Pre-trained language model representations have been successful in a wide range of language understanding tasks. In this paper, we examine different strategies to integrate pre-trained representations into sequence to sequence models and apply it to neural machine translation and abstractive summarization. We find that pre-trained representations are most effective when added to the encoder network which slows inference by only 14%. Our experiments in machine translation show gains of up to 5.3 BLEU in a simulated resource-poor setup. While returns diminish with more labeled data, we still observe improvements when millions of sentence-pairs are available. Finally, on abstractive summarization we achieve a new state of the art on the full text version of CNN/DailyMail.
Sentiment analysis is a widely studied NLP task where the goal is to determine opinions, emotions, and evaluations of users towards a product, an entity or a service that they are reviewing. One of the biggest challenges for sentiment analysis is that it is highly language dependent. Word embeddings, sentiment lexicons, and even annotated data are language specific. Further, optimizing models for each language is very time consuming and labor intensive especially for recurrent neural network models. From a resource perspective, it is very challenging to collect data for different languages. In this paper, we look for an answer to the following research question: can a sentiment analysis model trained on a language be reused for sentiment analysis in other languages, Russian, Spanish, Turkish, and Dutch, where the data is more limited?
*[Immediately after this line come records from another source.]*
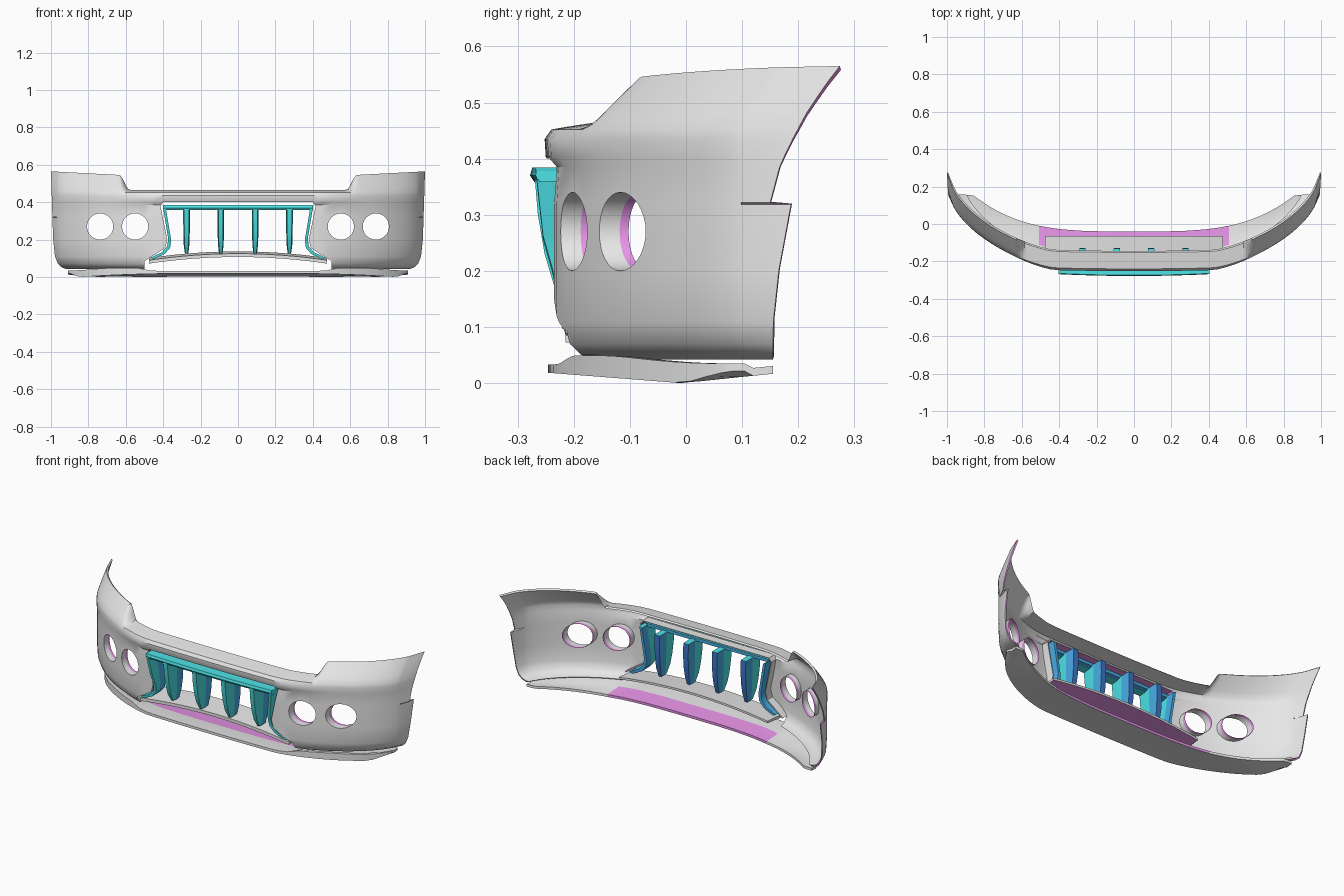
import bpy, bmesh, math

cube = bpy.data.objects.get("Cube")
if cube:
    bpy.data.objects.remove(cube, do_unlink=True)


def material(name, r, g, b):
    m = bpy.data.materials.new(name)
    m.use_nodes = True
    m.diffuse_color = (r, g, b, 1)
    for node in m.node_tree.nodes:
        if node.type == 'BSDF_PRINCIPLED':
            node.inputs["Base Color"].default_value = (r, g, b, 1)
    return m


GREY = material("light grey", .88, .88, .88)
PINK = material("pink", .8, .3, .8)
TEAL = material("teal", .08, .85, .88)
SKY = material("light blue", .07, .45, .85)
BLUE = material("dark blue", .05, .18, .6)


def loft(name, rings, mats, rule=lambda j, c: 0, caps=True, smooth=True):
    """Skin equal rings of points; rule(ring side, face centre) picks the material."""
    bm = bmesh.new()
    vs = [[bm.verts.new(p) for p in ring] for ring in rings]
    m = len(rings[0])

    def face(j, pts):
        f = bm.faces.new(pts)
        f.material_index = rule(j, f.calc_center_median())

    for a, b in zip(vs, vs[1:]):
        for j in range(m if caps else m - 1):
            k = (j + 1) % m
            face(j, (a[j], a[k], b[k], b[j]))
    if caps:
        for r in (vs[0], vs[-1]):
            for j in range(m // 2 - 1):
                face(-1, (r[j], r[j + 1], r[m - 2 - j], r[m - 1 - j]))
    bmesh.ops.recalc_face_normals(bm, faces=bm.faces)
    me = bpy.data.meshes.new(name)
    bm.to_mesh(me)
    bm.free()
    for mat in mats:
        me.materials.append(mat)
    ob = bpy.data.objects.new(name, me)
    bpy.context.collection.objects.link(ob)
    if smooth:
        shade(ob)
    return ob


def shade(ob):
    bpy.ops.object.select_all(action='DESELECT')
    ob.select_set(True)
    bpy.context.view_layer.objects.active = ob
    bpy.ops.object.shade_smooth_by_angle(angle=math.radians(35))


def ramp(x, a, b):
    t = min(1, max(0, (x - a) / (b - a)))
    return t * t * (3 - 2 * t)


def interp(pts, z):
    for (a, p), (b, q) in zip(pts, pts[1:]):
        if z <= b:
            return p + (q - p) * max(0, (z - a) / (b - a))
    return pts[-1][1]


def contour(x):
    """Plan outline of the bumper skin."""
    x = abs(x)
    t = min(1, max(0, (x - .42) / .57))
    return -.24 + .03 * x * x + .39 * (1 - (1 - t ** 1.4) ** .55)


# Bumper skin: rows of height, setback and width scale, swept across stations
ROWS = [(.042, .05, .93), (.05, .025, .955), (.07, .008, .978), (.11, 0, .993), (.2, 0, 1),
        (.318, 0, 1), (.322, 0, 1), (.385, .004, 1), (.403, -.01, 1), (.435, -.012, 1), (.452, 0, 1)]
UPPER = [(.25, .02), (.5, .042), (.75, .065), (1, .088)]
REAR = [(.05, .155), (.15, .156), (.318, .187), (.322, .15), (.37, .16), (.42, .182),
        (.48, .214), (.53, .247), (.57, .278)]
HALF = [0, .1, .2, .3, .4, .45, .5, .54, .57, .585, .6, .61, .62, .63, .645, .68, .72, .76, .8,
        .84, .88, .91, .935, .955, .967, 1]


def skin(x):
    a, s = abs(x), (1 if x >= 0 else -1)
    end = a > .99
    ledge = 1 - .75 * ramp(a, .4, .75)
    rows = [(z, dy * ledge if z > .38 else dy, sx) for z, dy, sx in ROWS]
    for t, dy in UPPER:
        low = .452 + .014 * t
        high = .452 + t * (.093 + .02 * (a - .62) / .38)
        rows.append((low + (high - low) * ramp(a, .58, .635), dy, 1))
    pts = []
    for z, dy, sx in rows:
        if end:
            pts.append((s * (.982 + .018 * z / .566) * sx, interp(REAR, z), z))
        else:
            pts.append((x * sx, contour(a) + dy, z))
    n = len(pts)
    back = [(p[0] * .994, p[1] + (.002 if end else .008), p[2] + .007 * (1 - 2 * k / (n - 1)))
            for k, p in enumerate(pts)]
    return pts + back[::-1]


stations = [-x for x in HALF[:0:-1]] + HALF
bumper = loft("bumper_skin", [skin(x) for x in stations], [GREY, PINK],
              lambda j, c: 1 if j == -1 else 0, smooth=False)

# Cut the central opening and the four round lamp holes
OPENING = [(.4, .4), (.415, .38), (.378, .2), (.39, .155), (.5, .085), (.5, -.1)]
outline = OPENING + [(-x, z) for x, z in OPENING[::-1]]
cutters = [loft("opening_cutter", [[(x, y, z) for x, z in outline] for y in (-.6, .1)], [], smooth=False)]
HOLES = [s * x for s in (-1, 1) for x in (.55, .737)]


def circle(cx, r):
    return [(cx + r * math.cos(i * math.tau / 32), .27 + r * math.sin(i * math.tau / 32)) for i in range(32)]


for cx in HOLES:
    cutters.append(loft("lamp_cutter", [[(x, y, z) for x, z in circle(cx, .07)] for y in (-.6, .3)],
                        [], smooth=False))
for c in cutters:
    c.hide_render = True
    bpy.context.view_layer.objects.active = bumper
    mod = bumper.modifiers.new("cut", 'BOOLEAN')
    mod.operation, mod.solver, mod.object = 'DIFFERENCE', 'EXACT', c
    bpy.ops.object.modifier_apply(modifier=mod.name)
    bpy.data.objects.remove(c, do_unlink=True)
shade(bumper)

# Lamp hole sleeves: grey at the mouth, pink behind
for i, cx in enumerate(HOLES):
    ring = circle(cx, .0695)
    loft(f"lamp_sleeve_{i + 1}", [[(x, contour(x) + d, z) for d in (.002, .036, .052)]
                                  for x, z in ring + ring[:1]],
         [GREY, PINK], lambda j, c: j, caps=False)

# Turned-in flange round the opening: pink inside, grey outside
path = [(-x, z) for x, z in OPENING[4::-1]] + OPENING[:5]
loft("opening_flange", [[(x, contour(x) + .004, z), (x, contour(x) + .055, z),
                         (x * 1.01, contour(x) + .055, z + .004), (x * 1.01, contour(x) + .004, z + .004)]
                        for x, z in path],
     [PINK, GREY], lambda j, c: 0 if j == 0 else 1)

# Lower lip: a shallow tray following the bumper outline


def under(y):
    return max(-(y + .01) * .078, (y + .01) * .1)


def lip(x):
    a = abs(x)
    y0 = contour(a / .945) - .006
    y2 = min(.155, -.04 + .33 * a ** 3.5)
    y1 = y0 + (y2 - y0) * .5
    top = .033 + .016 * ramp(a, .45, .55) - .014 * ramp(a, .65, .9)
    lift = .012 * ramp(a, .84, .91)
    return [(x, y0, top), (x, y0 + .02, top), (x, y1, under(y1) + .014), (x, y2, under(y2) + .014),
            (x, y2, under(y2)), (x, y1, under(y1)), (x, y0 + .02, under(y0) + lift), (x, y0, under(y0) + lift)]


loft("lower_lip", [lip(x * .91 / .967) for x in stations[1:-1]], [GREY, PINK],
     lambda j, c: 1 if j in (2, 3) and abs(c.x) < .5 else 0)

# Arched shelf under the grille, reaching back over the lip
shelf = []
for i in range(-8, 9):
    x = .475 * i / 8
    z = .137 - .035 * (i / 8) ** 2
    shelf.append([(x, -.215, z - .012), (x, -.065, z), (x, -.065, z - .012), (x, -.215, z - .03)])
loft("arched_shelf", shelf, [GREY, PINK], lambda j, c: 1 if j == 2 else 0)

# Grille: top bar, flared side brackets and four tapering blades
bar = []
for i in range(-6, 7):
    x = .402 * i / 6
    y = -.278 + .06 * x * x
    bar.append([(x, y, .37), (x, y + .004, .384), (x, -.2, .384), (x, -.2, .366), (x, -.225, .36), (x, y + .008, .358)])
loft("grille_top_bar", bar, [TEAL, SKY], lambda j, c: 1 if j in (2, 3) else 0)

BRACKET = [(.396, .38, -.268), (.376, .26, -.255), (.366, .2, -.238), (.372, .16, -.23),
           (.4, .128, -.226), (.46, .1, -.22)]
for side, s in (("left", 1), ("right", -1)):
    loft(f"grille_bracket_{side}",
         [[(s * (x - .009), y, z - .004), (s * (x - .009), -.195, z - .004), (s * (x - .009), -.15, z - .004),
           (s * (x + .007), -.15, z + .004), (s * (x + .007), -.195, z + .004), (s * (x + .007), y, z + .004)]
          for x, z, y in BRACKET],
         [TEAL, SKY], lambda j, c: 1 if j in (1, 2, 3) else 0)

BLADE = [(.372, -.27, -.13, .018), (.3, -.264, -.128, .018), (.23, -.252, -.132, .017),
         (.17, -.234, -.142, .015), (.125, -.208, -.155, .009)]
for i, cx in enumerate((-.275, -.092, .092, .275)):
    loft(f"grille_blade_{i + 1}",
         [[(cx - w * .7, y, z), (cx - w, -.187, z), (cx - w * .9, back, z),
           (cx + w * .9, back, z), (cx + w, -.187, z), (cx + w * .7, y, z)] for z, y, back, w in BLADE],
         [TEAL, SKY, BLUE], lambda j, c: 2 if j == 2 else (1 if j in (1, 3) else 0))
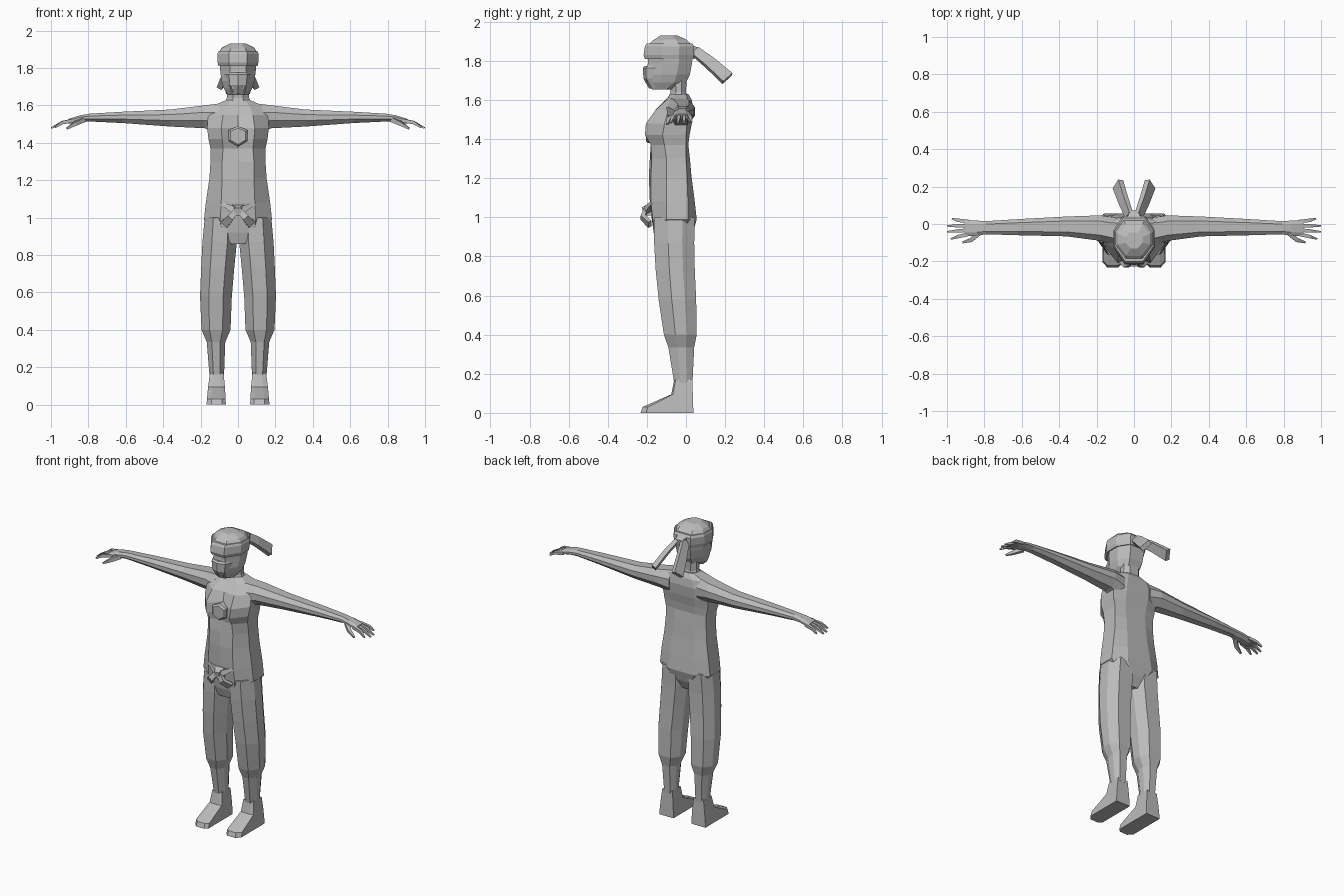
import bpy, bmesh
from mathutils import Vector

grey = bpy.data.materials.new("light_grey")
grey.diffuse_color = (0.5, 0.5, 0.5, 1)


def loft(name, rings, mirror=False):
    """Skin closed rings of equal point count into a capped flat-shaded solid."""
    bm = bmesh.new()
    vs = [[bm.verts.new(p) for p in r] for r in rings]
    n = len(vs[0])
    for a, b in zip(vs, vs[1:]):
        for i in range(n):
            j = (i + 1) % n
            bm.faces.new((a[i], a[j], b[j], b[i]))
    bm.faces.new(vs[0])
    bm.faces.new(vs[-1])
    bmesh.ops.recalc_face_normals(bm, faces=bm.faces)
    me = bpy.data.meshes.new(name)
    bm.to_mesh(me)
    bm.free()
    me.materials.append(grey)
    ob = bpy.data.objects.new(name, me)
    bpy.context.collection.objects.link(ob)
    if mirror:
        m = ob.modifiers.new("mirror", 'MIRROR')
        m.use_bisect_axis[0] = False
        m.use_mirror_merge = False
    return ob


OCT = [(.45, -1), (1, -.3), (1, .4), (.55, 1), (-.55, 1), (-1, .4), (-1, -.3), (-.45, -1)]


def oct_ring(a0, a1, b0, b1, place):
    """Eight-sided ring filling a rectangle, put in space by place(a, b)."""
    ca, ra, cb, rb = (a0 + a1) / 2, (a1 - a0) / 2, (b0 + b1) / 2, (b1 - b0) / 2
    return [place(ca + ra * u, cb + rb * v) for u, v in OCT]


def strut(name, pts, up, sizes, mirror=True):
    """Rectangular tapered bar along a path; sizes are (side, up) half sizes."""
    pts, rings = [Vector(p) for p in pts], []
    for i, p in enumerate(pts):
        d = (pts[min(i + 1, len(pts) - 1)] - pts[max(i - 1, 0)]).normalized()
        s = d.cross(Vector(up)).normalized()
        u = s.cross(d)
        w, h = sizes[i]
        rings.append([p + s * w * a + u * h * b for a, b in ((-1, -1), (1, -1), (1, 1), (-1, 1))])
    return loft(name, rings, mirror)


# Torso: z, half width, front edge x, centre y, front y, side front y, side back y, back y
torso = [(.86, .045, .035, -.145, -.145, -.10, -.01, .005),
         (.92, .12, .085, -.165, -.16, -.10, .0, .035),
         (.99, .182, .095, -.175, -.17, -.10, .01, .055),
         (1.08, .172, .09, -.185, -.18, -.10, .01, .045),
         (1.21, .153, .085, -.19, -.18, -.10, .005, .028),
         (1.30, .147, .085, -.185, -.175, -.10, .0, .02),
         (1.37, .147, .08, -.165, -.18, -.11, .0, .012),
         (1.42, .158, .085, -.155, -.21, -.12, .0, .018),
         (1.48, .165, .09, -.155, -.205, -.11, .005, .03),
         (1.55, .16, .08, -.145, -.155, -.09, .01, .037),
         (1.60, .13, .06, -.105, -.10, -.075, .01, .03),
         (1.63, .06, .035, -.08, -.078, -.055, .0, .012)]
rings = []
for z, w, a, yc, yf, s0, s1, yb in torso:
    half = [(a, yf), (w, s0), (w, s1), (w * .5, yb)]
    rings.append([(0, yc, z)] + [(x, y, z) for x, y in half]
                 + [(0, yb, z)] + [(-x, y, z) for x, y in reversed(half)])
loft("torso", rings)

# Chest tie between the two cups
loft("chest_tie", [[(x * s, y, 1.435 + h * s) for x, h in
                    ((0, .055), (.05, .033), (.05, -.025), (0, -.055), (-.05, -.025), (-.05, .033))]
                   for y, s in ((-.14, 1), (-.195, 1), (-.205, .8))])

# Leg, baggy trouser and foot: z, inner x, outer x, front y, back y
legs = [(1.0, .01, .178, -.165, .045), (.87, .006, .19, -.163, .042),
        (.73, .02, .197, -.155, .045), (.58, .033, .203, -.14, .052),
        (.40, .04, .195, -.113, .055), (.335, .068, .167, -.09, .042),
        (.15, .075, .152, -.06, .033)]
loft("leg", [oct_ring(i, o, f, b, lambda x, y, z=z: (x, y, z)) for z, i, o, f, b in legs], True)

feet = [(.17, .077, .15, -.06, .032), (.095, .07, .16, -.075, .035),
        (.03, .066, .166, -.222, .037), (0, .065, .168, -.232, .038)]
loft("foot", [[(i, b, z), (o, b, z), (o, f * .88, z), (o - .025, f, z), (i + .02, f, z), (i, f * .92, z)]
              for z, i, o, f, b in feet], True)

# Arm and palm: x, front y, back y, bottom z, top z
arms = [(.10, -.11, .035, 1.45, 1.61), (.18, -.09, .046, 1.478, 1.60),
        (.36, -.066, .04, 1.487, 1.578), (.62, -.06, .026, 1.506, 1.566),
        (.79, -.055, .015, 1.514, 1.556), (.84, -.062, .018, 1.512, 1.548),
        (.905, -.066, .022, 1.502, 1.528)]
loft("arm", [oct_ring(f, b, d, u, lambda y, z, x=x: (x, y, z)) for x, f, b, d, u in arms], True)

# Fingers and thumb
for i, (y0, y1, xe, ze) in enumerate([(.012, .028, .972, 1.488), (-.01, -.01, .997, 1.48),
                                      (-.032, -.042, .998, 1.479), (-.054, -.08, .978, 1.484)]):
    strut(f"finger_{i + 1}", [(.88, y0, 1.519), (.94, (y0 + y1) / 2, 1.508), (xe, y1, ze)],
          (0, 0, 1), [(.01, .01), (.009, .009), (.004, .004)])
strut("thumb", [(.825, -.045, 1.525), (.87, -.085, 1.502), (.915, -.098, 1.476)],
      (0, 0, 1), [(.014, .013), (.011, .01), (.005, .005)])

# Neck
loft("neck", [oct_ring(-w, w, f, b, lambda x, y, z=z: (x, y, z)) for z, w, f, b in
              [(1.59, .075, -.095, .015), (1.64, .06, -.08, .0), (1.74, .06, -.085, .005)]])


# Head with chin, masked mouth and recessed eyes: z, half width, front y, back y
def head_rings(rows):
    return [oct_ring(-w, w, f, b, lambda x, y, z=z: (x, y, z)) for z, w, f, b in rows]


loft("head", head_rings([(1.655, .055, -.175, -.07), (1.69, .075, -.20, -.0),
                         (1.73, .088, -.205, .02), (1.785, .095, -.195, .03),
                         (1.85, .10, -.195, .038)]))
loft("face_mask", [[(x * s, y + dy, z) for x, y in
                    ((-.08, -.12), (-.045, -.205), (0, -.22), (.045, -.205), (.08, -.12))]
                   for z, s, dy in ((1.66, .78, .03), (1.71, .98, .002), (1.765, 1.08, 0), (1.775, 1.03, .01))])

# Head scarf: brow band and domed cap
loft("scarf_band", head_rings([(1.81, .104, -.21, .037), (1.83, .109, -.217, .041),
                               (1.875, .11, -.21, .042), (1.89, .104, -.20, .032)]))
cap = head_rings([(1.88, .105, -.195, .03), (1.91, .085, -.17, .0), (1.93, .045, -.13, -.045)])
# Lower the front of the crown
cap[1] = [(x, y, z + .06 * min(0, y + .08)) for x, y, z in cap[1]]
loft("scarf_cap", cap)

# Scarf knot and two tails at the back
strut("scarf_knot", [(0, .03, 1.845), (0, .07, 1.84)], (0, 0, 1), [(.035, .035), (.025, .022)], False)
strut("scarf_tail", [(.025, .045, 1.85), (.055, .12, 1.792), (.086, .212, 1.71)], (-.5, .35, .8),
      [(.012, .025), (.014, .03), (.015, .035)])

# Belt knot with two loops and two hanging ends
strut("belt_knot", [(0, -.17, 1.04), (0, -.222, 1.03)], (0, 0, 1), [(.03, .032), (.018, .022)], False)
strut("belt_loop", [(.01, -.205, 1.035), (.088, -.165, 1.075)], (0, -1, 0), [(.02, .012), (.008, .012)])
strut("belt_end", [(.008, -.205, 1.04), (.04, -.22, 1.0), (.072, -.185, .965)], (0, -1, 0),
      [(.012, .01), (.018, .012), (.022, .01)])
Our goal is to build a single model in the language with the largest dataset available for the task, and reuse it for languages that have limited resources. For this purpose, we train a sentiment analysis model using recurrent neural networks with reviews in English. We then translate reviews in other languages and reuse this model to evaluate the sentiments. Experimental results show that our robust approach of single model trained on English reviews statistically significantly outperforms the baselines in several different languages.
Transfer learning has revolutionized computer vision, but existing approaches in NLP still require task-specific modifications and training from scratch. We propose Fine-tuned Language Models (FitLaM), an effective transfer learning method that can be applied to any task in NLP, and introduce techniques that are key for fine-tuning a state-of-the-art language model. Our method significantly outperforms the state-of-the-art on five text classification tasks, reducing the error by 18-24% on the majority of datasets. We open-source our pretrained models and code to enable adoption by the community.